[[ LISTED RECORDS open ]]
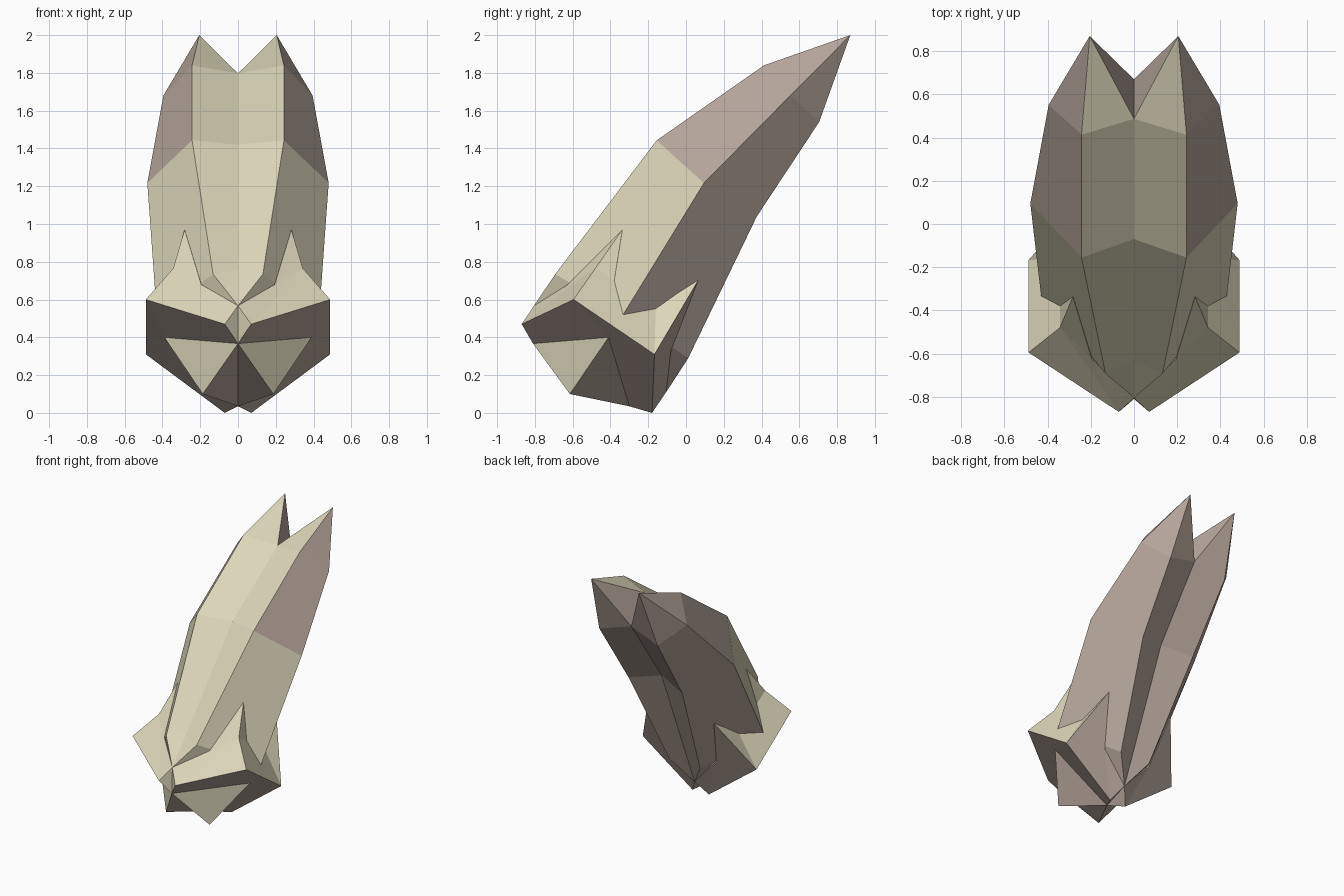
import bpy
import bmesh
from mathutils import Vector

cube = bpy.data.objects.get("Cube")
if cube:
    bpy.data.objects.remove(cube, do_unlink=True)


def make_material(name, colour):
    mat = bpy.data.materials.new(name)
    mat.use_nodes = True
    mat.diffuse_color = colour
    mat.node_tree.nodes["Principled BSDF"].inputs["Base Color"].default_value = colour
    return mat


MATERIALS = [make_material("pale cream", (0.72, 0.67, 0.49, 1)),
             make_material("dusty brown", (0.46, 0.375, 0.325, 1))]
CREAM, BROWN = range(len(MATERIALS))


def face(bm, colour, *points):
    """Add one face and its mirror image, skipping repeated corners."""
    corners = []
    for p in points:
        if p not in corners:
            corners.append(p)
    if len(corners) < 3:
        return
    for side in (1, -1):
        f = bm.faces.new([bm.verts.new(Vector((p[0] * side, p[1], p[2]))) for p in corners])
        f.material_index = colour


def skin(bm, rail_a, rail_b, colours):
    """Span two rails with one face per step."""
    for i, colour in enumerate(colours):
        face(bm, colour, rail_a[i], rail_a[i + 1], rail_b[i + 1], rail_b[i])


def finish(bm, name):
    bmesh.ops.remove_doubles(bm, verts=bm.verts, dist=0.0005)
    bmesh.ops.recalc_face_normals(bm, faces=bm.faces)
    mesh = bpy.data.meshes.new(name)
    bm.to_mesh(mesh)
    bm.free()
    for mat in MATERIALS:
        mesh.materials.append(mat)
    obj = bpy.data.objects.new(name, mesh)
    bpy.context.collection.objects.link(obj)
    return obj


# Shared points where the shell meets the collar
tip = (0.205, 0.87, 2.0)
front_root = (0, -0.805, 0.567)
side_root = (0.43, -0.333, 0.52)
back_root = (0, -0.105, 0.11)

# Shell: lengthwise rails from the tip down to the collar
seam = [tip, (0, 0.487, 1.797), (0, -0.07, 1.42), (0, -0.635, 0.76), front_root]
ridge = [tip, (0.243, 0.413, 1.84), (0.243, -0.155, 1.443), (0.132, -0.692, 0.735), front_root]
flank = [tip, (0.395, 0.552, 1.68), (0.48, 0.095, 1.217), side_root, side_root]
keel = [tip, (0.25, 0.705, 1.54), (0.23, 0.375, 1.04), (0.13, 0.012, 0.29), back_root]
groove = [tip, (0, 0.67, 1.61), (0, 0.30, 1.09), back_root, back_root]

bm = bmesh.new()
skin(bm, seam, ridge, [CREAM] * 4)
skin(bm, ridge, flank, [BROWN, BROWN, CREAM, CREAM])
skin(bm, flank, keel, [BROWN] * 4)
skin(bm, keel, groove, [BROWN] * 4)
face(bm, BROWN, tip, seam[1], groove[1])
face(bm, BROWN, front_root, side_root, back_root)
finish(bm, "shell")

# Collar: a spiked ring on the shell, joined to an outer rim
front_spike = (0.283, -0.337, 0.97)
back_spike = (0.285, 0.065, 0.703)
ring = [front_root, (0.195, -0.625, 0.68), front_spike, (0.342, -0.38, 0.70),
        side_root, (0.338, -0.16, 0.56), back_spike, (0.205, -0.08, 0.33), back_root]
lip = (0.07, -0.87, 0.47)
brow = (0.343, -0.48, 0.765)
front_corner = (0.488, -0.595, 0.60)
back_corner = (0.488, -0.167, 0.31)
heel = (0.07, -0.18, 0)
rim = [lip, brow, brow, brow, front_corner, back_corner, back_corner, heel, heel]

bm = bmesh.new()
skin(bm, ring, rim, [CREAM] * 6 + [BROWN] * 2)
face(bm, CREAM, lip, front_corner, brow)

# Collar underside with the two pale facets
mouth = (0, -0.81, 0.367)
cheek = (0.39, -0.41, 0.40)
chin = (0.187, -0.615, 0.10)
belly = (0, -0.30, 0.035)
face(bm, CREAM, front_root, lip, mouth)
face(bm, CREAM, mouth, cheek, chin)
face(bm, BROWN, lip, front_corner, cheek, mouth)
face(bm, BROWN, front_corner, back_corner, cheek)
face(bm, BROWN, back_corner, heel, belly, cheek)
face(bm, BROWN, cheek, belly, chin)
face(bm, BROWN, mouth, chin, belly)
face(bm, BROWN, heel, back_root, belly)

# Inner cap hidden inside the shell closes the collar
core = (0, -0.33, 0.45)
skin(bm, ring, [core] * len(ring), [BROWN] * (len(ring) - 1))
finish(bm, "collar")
[[ LISTED RECORDS closed ]]
[[ LISTED RECORDS open ]]
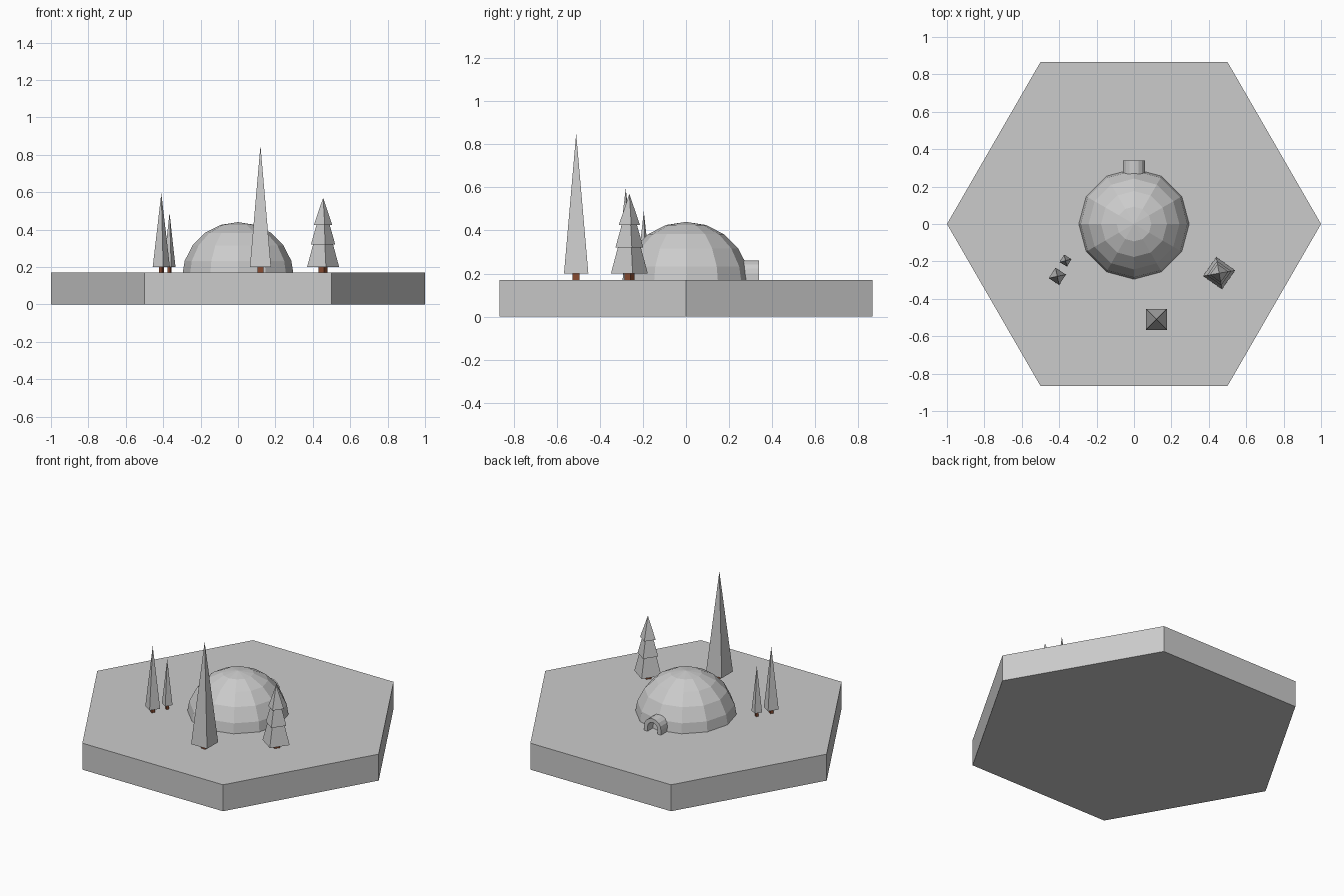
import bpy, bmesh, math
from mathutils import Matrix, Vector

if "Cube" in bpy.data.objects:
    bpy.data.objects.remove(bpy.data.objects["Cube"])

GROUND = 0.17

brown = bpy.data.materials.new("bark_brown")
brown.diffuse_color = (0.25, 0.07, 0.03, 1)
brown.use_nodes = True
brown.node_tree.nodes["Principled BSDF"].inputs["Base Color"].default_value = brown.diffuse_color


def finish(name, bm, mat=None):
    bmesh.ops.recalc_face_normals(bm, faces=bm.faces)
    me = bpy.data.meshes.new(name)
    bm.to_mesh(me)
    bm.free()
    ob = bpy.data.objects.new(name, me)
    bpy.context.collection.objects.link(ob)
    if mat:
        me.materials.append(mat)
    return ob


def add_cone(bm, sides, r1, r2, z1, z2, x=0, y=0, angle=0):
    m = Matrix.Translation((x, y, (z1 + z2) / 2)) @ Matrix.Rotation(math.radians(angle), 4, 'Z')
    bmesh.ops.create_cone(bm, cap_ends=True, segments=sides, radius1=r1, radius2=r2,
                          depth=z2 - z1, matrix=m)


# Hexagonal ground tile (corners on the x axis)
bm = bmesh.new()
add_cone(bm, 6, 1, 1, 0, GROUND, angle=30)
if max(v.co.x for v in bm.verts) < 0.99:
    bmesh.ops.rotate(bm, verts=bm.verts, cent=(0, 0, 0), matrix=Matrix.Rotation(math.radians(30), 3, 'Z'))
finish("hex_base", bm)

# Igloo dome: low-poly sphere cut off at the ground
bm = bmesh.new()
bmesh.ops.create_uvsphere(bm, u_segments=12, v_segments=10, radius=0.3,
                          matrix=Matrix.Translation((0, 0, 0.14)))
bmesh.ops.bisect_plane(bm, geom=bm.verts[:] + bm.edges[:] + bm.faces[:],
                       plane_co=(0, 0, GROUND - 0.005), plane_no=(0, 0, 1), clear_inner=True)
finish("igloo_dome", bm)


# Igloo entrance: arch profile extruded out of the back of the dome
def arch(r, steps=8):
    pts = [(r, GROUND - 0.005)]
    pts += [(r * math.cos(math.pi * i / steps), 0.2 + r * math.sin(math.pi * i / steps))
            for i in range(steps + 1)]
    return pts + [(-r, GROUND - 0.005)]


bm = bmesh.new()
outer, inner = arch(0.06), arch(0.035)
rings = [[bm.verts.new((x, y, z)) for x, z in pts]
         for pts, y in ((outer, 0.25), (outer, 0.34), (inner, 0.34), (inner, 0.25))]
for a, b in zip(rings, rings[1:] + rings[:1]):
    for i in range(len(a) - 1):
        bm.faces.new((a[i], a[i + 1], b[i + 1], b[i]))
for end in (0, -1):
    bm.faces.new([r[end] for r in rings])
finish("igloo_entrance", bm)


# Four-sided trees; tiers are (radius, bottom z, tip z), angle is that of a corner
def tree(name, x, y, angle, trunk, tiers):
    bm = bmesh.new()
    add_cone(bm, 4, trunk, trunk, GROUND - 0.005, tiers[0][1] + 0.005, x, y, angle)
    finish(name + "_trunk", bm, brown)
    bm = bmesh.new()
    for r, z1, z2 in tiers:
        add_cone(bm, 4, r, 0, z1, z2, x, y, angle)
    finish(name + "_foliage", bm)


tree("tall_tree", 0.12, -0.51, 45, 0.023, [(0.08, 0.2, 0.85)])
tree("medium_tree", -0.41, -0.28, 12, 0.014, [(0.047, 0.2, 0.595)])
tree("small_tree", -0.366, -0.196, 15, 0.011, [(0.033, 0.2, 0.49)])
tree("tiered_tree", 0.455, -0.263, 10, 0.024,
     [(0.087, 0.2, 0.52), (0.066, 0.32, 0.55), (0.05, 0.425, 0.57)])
[[ LISTED RECORDS closed ]]
Looking at the records, how many of the lines contain the string "corners"? Only the number should be given.

7